Cumbria Biodiversity Data Centre
Cumbria Biodiversity Data CentreThursday, December 7th, 2023 at 7:24am
We've been a bit quiet lately... So catch up with our latest news in our fresh-off-the-press newsletter:

Why not sign up via our website to receive this regular news update about Cumbrian wildlife recording? Scroll to the bottom of the page to subscribe.
Cumbria Biodiversity Data Centre
Cumbria Biodiversity Data CentreThursday, November 2nd, 2023 at 1:18am
Our latest newsletter is now out! In it, you'll find: Cumbria Recorders' Conference update and booking, taxon group review volunteers sought, and much more. Access it from our website:
Cumbria Biodiversity Data Centre
Cumbria Biodiversity Data CentreSunday, October 15th, 2023 at 8:53pm
Hospice at Home needs your help in making wreaths. Any farmers, etc out there that would like a holly bush trimmed for free please see the link below.
Cumbria Biodiversity Data Centre
Cumbria Biodiversity Data CentreFriday, September 29th, 2023 at 10:21pm
Our latest newsletter has been published today! Thanks to all who contributed content and images, including this great image from Chris Arthur.
You can sign up to receive the monthly newsletter at our website or visit the newsletter page to view there:
Cumbria Biodiversity Data Centre
Cumbria Biodiversity Data CentreThursday, September 28th, 2023 at 11:12pm
Everyone can do something for nature and it need not take too much time. When you are out and about this weekend, record what nature you see (trees, other plants, birds, mammals, inverts, fungi), where and when - then send to your local records centre. For Cumbria - that's us!

#StateOfNature #MakingDataWorkForNature #RestoreNatureNow
Cumbria Biodiversity Data Centre
Cumbria Biodiversity Data CentreMonday, September 18th, 2023 at 1:04am
Great to see the results of the #BigButterflyCount. Just from personal observation, there seem to have been lots of butterflies this year - including this week on this Hylotelephium!

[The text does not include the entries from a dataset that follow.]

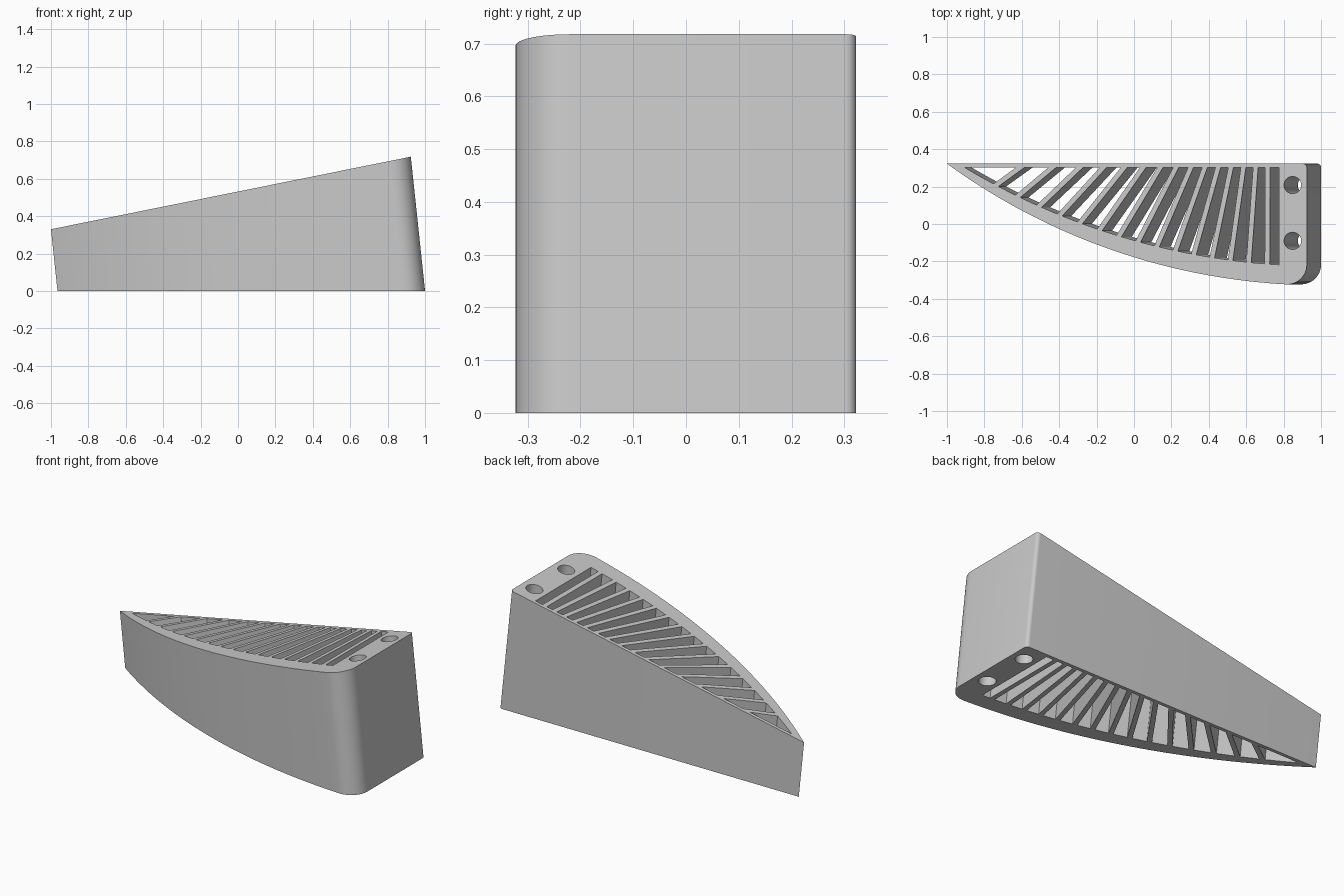
import bpy, bmesh, math

cube = bpy.data.objects.get("Cube")
if cube:
    bpy.data.objects.remove(cube)

BACK, RIGHT, ROUND = 0.3225, 0.924, 0.105  # wedge edges on the top and front corner radius
ARC_X = 1.0                                # where the bowed curves run level
SLOT_BACK, SLOT_LEFT, SLOT_RIGHT = 0.302, -0.905, 0.775
FAN_X, FAN_Y, STEP = 0.72, 1.27, math.radians(3.83)
BARS, BAR_HALF = 15, 0.0135


def place(x, y, t):
    """Point on the leaning wedge: t = 0 on the base, t = 1 on the sloping top."""
    base_x = 1.0214 * x + 0.0563
    return (base_x + (x - base_x) * t, y, (0.5315 + 0.2015 * x) * t)


def add_prism(bm, outline, t0, t1):
    low = [bm.verts.new(place(x, y, t0)) for x, y in outline]
    high = [bm.verts.new(place(x, y, t1)) for x, y in outline]
    bm.faces.new(low[::-1])
    bm.faces.new(high)
    n = len(outline)
    for i in range(n):
        j = (i + 1) % n
        bm.faces.new((low[i], low[j], high[j], high[i]))


def make_object(name, bm):
    bmesh.ops.recalc_face_normals(bm, faces=bm.faces)
    mesh = bpy.data.meshes.new(name)
    bm.to_mesh(mesh)
    bm.free()
    obj = bpy.data.objects.new(name, mesh)
    bpy.context.collection.objects.link(obj)
    return obj


def arc(cx, cy, r, a0, a1, n):
    angles = [math.radians(a0 + (a1 - a0) * i / n) for i in range(n + 1)]
    return [(cx + r * math.cos(a), cy + r * math.sin(a)) for a in angles]


def bow(x0, y0, y_low):
    """Circle through (x0, y0), level at ARC_X, y_low. Returns y as a function of x."""
    dx, dy = ARC_X - x0, y0 - y_low
    r = (dx * dx + dy * dy) / (2 * dy)
    return lambda x: y_low + r - math.sqrt(r * r - (ARC_X - x) ** 2)


outer = bow(-1.0, BACK, -0.328)
inner = bow(SLOT_LEFT, SLOT_BACK, -0.225)

# Wedge body: curved front, rounded right end, straight back
bow_end = RIGHT - ROUND - 0.006
xs = [-1 + (bow_end + 1) * i / 40 for i in range(41)]
outline = [(x, outer(x)) for x in xs]
outline += arc(RIGHT - ROUND, outer(bow_end) + ROUND, ROUND, -90, 0, 12)
outline += arc(RIGHT - 0.02, BACK - 0.02, 0.02, 0, 90, 6)
bm = bmesh.new()
add_prism(bm, outline, 0, 1)
body = make_object("wedge_body", bm)


def bar_edge(k, side):
    """Edge line of fanned bar k: x as a function of y."""
    a = k * STEP + math.radians(0.3)
    return lambda y: FAN_X - (FAN_Y - y) * math.tan(a) + side * BAR_HALF / math.cos(a)


def meet_inner(edge):
    """Height at which a bar edge reaches the inner curve."""
    lo, hi = -BACK, SLOT_BACK
    for _ in range(40):
        mid = (lo + hi) / 2
        if inner(edge(mid)) > mid:
            lo = mid
        else:
            hi = mid
    return hi


# Slots between the fanned bars, plus two screw holes
bm = bmesh.new()
for k in range(BARS + 1):
    right = bar_edge(k - 1, -1) if k else (lambda y: SLOT_RIGHT)
    yr = meet_inner(right)
    points = [(right(yr), yr), (right(SLOT_BACK), SLOT_BACK)]
    if k < BARS:
        left = bar_edge(k, 1)
        yl = meet_inner(left)
        points += [(left(SLOT_BACK), SLOT_BACK), (left(yl), yl)]
        x_left = left(yl)
    else:
        x_left = SLOT_LEFT
        points.append((x_left, SLOT_BACK))
    for i in range(1, 4):
        x = x_left + (right(yr) - x_left) * i / 4
        points.append((x, inner(x)))
    add_prism(bm, points, -0.1, 1.1)
for y in (0.208, -0.09):
    add_prism(bm, arc(0.848, y, 0.046, 0, 348.75, 31), -0.1, 1.1)
cutter = make_object("slot_cutter", bm)
cutter.hide_render = True

mod = body.modifiers.new("slots", "BOOLEAN")
mod.operation = "DIFFERENCE"
mod.solver = "EXACT"
mod.object = cutter
bpy.context.view_layer.objects.active = body
body.select_set(True)
bpy.ops.object.modifier_apply(modifier=mod.name)
bpy.data.objects.remove(cutter)

# Plain grey finish
grey = bpy.data.materials.new("light_grey")
grey.use_nodes = True
colour = (0.59, 0.59, 0.59, 1)
grey.diffuse_color = colour
grey.node_tree.nodes["Principled BSDF"].inputs["Base Color"].default_value = colour
body.data.materials.clear()
body.data.materials.append(grey)
bpy.ops.object.shade_smooth_by_angle(angle=math.radians(30))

A reminder that if you have news for the CBDC newsletter, please send in by 26th September and share across the Cumbria wildlife recording community.